Active transport is the net movement of particles against a concentration gradient. Energy is therefore required. During active transport, molecules are transported from a low concentration to a high concentration.
Osmosis and diffusion are examples of passive transport. Passive transport does not need energy. The particles move randomly, with a net movement towards an area of lower concentration. Passive transport is a naturally occurring phenomenon and does not require the cell to expend energy to accomplish the movement.
Osmosis is a special case of diffusion where only water molecules move. It requires a partially permeable membrane.
Osmosis would take place if the blackcurrant squash was trapped inside a membrane. The water moves instead of the squash molecules. To equalise the concentration, the water moves into the membrane: The water moves from the dilute solution (outside the membrane) to the concentrated solution (where the squash is).
Diffusion is the net movement of particles from an area of high concentration to an area of lower concentration.
When you add blackcurrant squash to water, the particles in squash spread out, so that the strength of its flavour is the same throughout the whole drink. The squash molecules move from the high concentration of squash molecules to the low concentration.
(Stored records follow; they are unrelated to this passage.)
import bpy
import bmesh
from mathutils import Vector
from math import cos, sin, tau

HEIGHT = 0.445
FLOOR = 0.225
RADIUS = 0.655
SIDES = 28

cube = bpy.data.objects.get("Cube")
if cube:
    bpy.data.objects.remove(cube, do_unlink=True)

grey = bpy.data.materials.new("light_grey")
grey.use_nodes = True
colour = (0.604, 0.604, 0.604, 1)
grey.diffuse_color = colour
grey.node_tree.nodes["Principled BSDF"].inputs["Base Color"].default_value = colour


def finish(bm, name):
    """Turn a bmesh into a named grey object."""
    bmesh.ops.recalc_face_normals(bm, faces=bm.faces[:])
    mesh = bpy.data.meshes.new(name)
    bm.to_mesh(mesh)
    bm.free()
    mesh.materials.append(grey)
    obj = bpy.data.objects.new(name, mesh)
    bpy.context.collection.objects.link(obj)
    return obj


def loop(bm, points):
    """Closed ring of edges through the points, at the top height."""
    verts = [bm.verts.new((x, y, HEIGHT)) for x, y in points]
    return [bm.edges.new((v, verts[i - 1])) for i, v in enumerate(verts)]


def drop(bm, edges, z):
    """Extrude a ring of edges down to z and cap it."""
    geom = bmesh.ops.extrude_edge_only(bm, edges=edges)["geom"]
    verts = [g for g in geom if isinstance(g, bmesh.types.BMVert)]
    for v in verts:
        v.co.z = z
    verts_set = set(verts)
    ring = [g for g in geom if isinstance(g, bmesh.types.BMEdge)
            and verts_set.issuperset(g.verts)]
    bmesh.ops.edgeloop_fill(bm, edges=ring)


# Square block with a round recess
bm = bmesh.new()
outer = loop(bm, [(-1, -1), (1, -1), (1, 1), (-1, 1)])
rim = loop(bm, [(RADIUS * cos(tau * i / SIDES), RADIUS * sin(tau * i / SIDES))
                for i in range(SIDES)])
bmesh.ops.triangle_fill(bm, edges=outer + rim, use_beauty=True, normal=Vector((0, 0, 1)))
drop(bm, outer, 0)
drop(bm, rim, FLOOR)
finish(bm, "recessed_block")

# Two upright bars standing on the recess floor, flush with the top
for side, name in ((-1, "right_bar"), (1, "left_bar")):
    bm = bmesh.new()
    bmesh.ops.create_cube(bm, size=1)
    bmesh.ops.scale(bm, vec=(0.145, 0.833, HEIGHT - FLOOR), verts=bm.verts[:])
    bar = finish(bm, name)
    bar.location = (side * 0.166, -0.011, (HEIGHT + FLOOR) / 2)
This is diffusion, not osmosis.
Join Seneca to get 250+ free exam board specfic A Level, GCSE, KS3 & KS2 online courses.